**SUPPLIED RECORDS:**

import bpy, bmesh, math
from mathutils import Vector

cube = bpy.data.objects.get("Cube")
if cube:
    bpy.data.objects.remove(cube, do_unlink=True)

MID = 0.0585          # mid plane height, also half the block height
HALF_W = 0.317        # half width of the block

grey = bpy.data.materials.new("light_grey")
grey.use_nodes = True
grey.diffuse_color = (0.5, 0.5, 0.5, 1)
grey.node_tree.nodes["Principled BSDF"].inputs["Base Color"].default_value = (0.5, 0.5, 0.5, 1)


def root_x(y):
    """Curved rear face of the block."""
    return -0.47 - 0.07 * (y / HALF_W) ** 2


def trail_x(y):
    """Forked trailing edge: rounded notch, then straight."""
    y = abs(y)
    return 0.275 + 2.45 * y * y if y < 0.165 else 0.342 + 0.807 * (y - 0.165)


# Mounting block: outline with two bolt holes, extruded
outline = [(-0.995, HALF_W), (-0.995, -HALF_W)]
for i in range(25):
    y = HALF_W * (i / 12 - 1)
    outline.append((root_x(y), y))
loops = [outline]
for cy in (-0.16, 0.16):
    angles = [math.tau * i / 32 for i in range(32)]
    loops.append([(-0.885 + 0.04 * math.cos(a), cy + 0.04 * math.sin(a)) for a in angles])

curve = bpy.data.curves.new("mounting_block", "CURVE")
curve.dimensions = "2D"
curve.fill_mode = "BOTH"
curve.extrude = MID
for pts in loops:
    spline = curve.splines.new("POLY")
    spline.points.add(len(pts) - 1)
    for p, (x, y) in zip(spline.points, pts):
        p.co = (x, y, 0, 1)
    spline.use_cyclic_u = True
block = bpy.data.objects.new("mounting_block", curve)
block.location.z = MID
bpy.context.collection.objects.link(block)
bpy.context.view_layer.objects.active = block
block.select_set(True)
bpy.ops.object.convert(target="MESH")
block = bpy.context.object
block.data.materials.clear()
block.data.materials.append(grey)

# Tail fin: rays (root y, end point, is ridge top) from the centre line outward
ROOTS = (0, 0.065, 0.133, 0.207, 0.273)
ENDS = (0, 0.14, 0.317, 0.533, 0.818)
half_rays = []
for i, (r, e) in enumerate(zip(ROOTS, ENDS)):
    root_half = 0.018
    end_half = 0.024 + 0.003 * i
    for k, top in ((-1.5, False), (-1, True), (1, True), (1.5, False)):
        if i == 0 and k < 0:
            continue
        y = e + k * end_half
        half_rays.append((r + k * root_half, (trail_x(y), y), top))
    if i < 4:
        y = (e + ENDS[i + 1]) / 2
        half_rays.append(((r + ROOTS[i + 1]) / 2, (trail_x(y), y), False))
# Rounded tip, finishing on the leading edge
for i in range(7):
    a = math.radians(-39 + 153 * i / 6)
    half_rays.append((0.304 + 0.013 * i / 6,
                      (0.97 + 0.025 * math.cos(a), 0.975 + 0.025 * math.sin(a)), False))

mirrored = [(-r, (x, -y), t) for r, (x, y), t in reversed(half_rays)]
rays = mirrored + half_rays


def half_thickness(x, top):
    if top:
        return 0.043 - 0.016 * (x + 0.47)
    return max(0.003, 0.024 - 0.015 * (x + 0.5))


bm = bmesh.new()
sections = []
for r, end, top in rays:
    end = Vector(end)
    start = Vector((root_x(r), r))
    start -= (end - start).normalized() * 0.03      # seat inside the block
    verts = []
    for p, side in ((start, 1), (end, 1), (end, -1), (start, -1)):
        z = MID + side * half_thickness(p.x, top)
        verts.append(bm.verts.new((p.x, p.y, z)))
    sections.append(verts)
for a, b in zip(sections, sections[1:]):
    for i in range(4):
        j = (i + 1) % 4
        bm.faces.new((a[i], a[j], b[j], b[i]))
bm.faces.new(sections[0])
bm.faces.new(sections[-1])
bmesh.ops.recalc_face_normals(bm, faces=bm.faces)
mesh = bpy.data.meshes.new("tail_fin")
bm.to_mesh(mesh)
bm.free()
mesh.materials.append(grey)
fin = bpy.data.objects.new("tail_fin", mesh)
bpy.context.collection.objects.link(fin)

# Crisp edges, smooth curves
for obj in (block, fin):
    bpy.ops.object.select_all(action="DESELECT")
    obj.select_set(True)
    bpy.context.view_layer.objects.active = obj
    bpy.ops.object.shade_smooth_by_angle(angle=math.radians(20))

**WHAT TO DO:** Look through the material above and print exactly the lines from the one containing "grey.use_nodes = True" to the one containing "angles = [math.tau", both included, and nothing more.

**OUTPUT OF THE EXERCISE:**
grey.use_nodes = True
grey.diffuse_color = (0.5, 0.5, 0.5, 1)
grey.node_tree.nodes["Principled BSDF"].inputs["Base Color"].default_value = (0.5, 0.5, 0.5, 1)


def root_x(y):
    """Curved rear face of the block."""
    return -0.47 - 0.07 * (y / HALF_W) ** 2


def trail_x(y):
    """Forked trailing edge: rounded notch, then straight."""
    y = abs(y)
    return 0.275 + 2.45 * y * y if y < 0.165 else 0.342 + 0.807 * (y - 0.165)


# Mounting block: outline with two bolt holes, extruded
outline = [(-0.995, HALF_W), (-0.995, -HALF_W)]
for i in range(25):
    y = HALF_W * (i / 12 - 1)
    outline.append((root_x(y), y))
loops = [outline]
for cy in (-0.16, 0.16):
    angles = [math.tau * i / 32 for i in range(32)]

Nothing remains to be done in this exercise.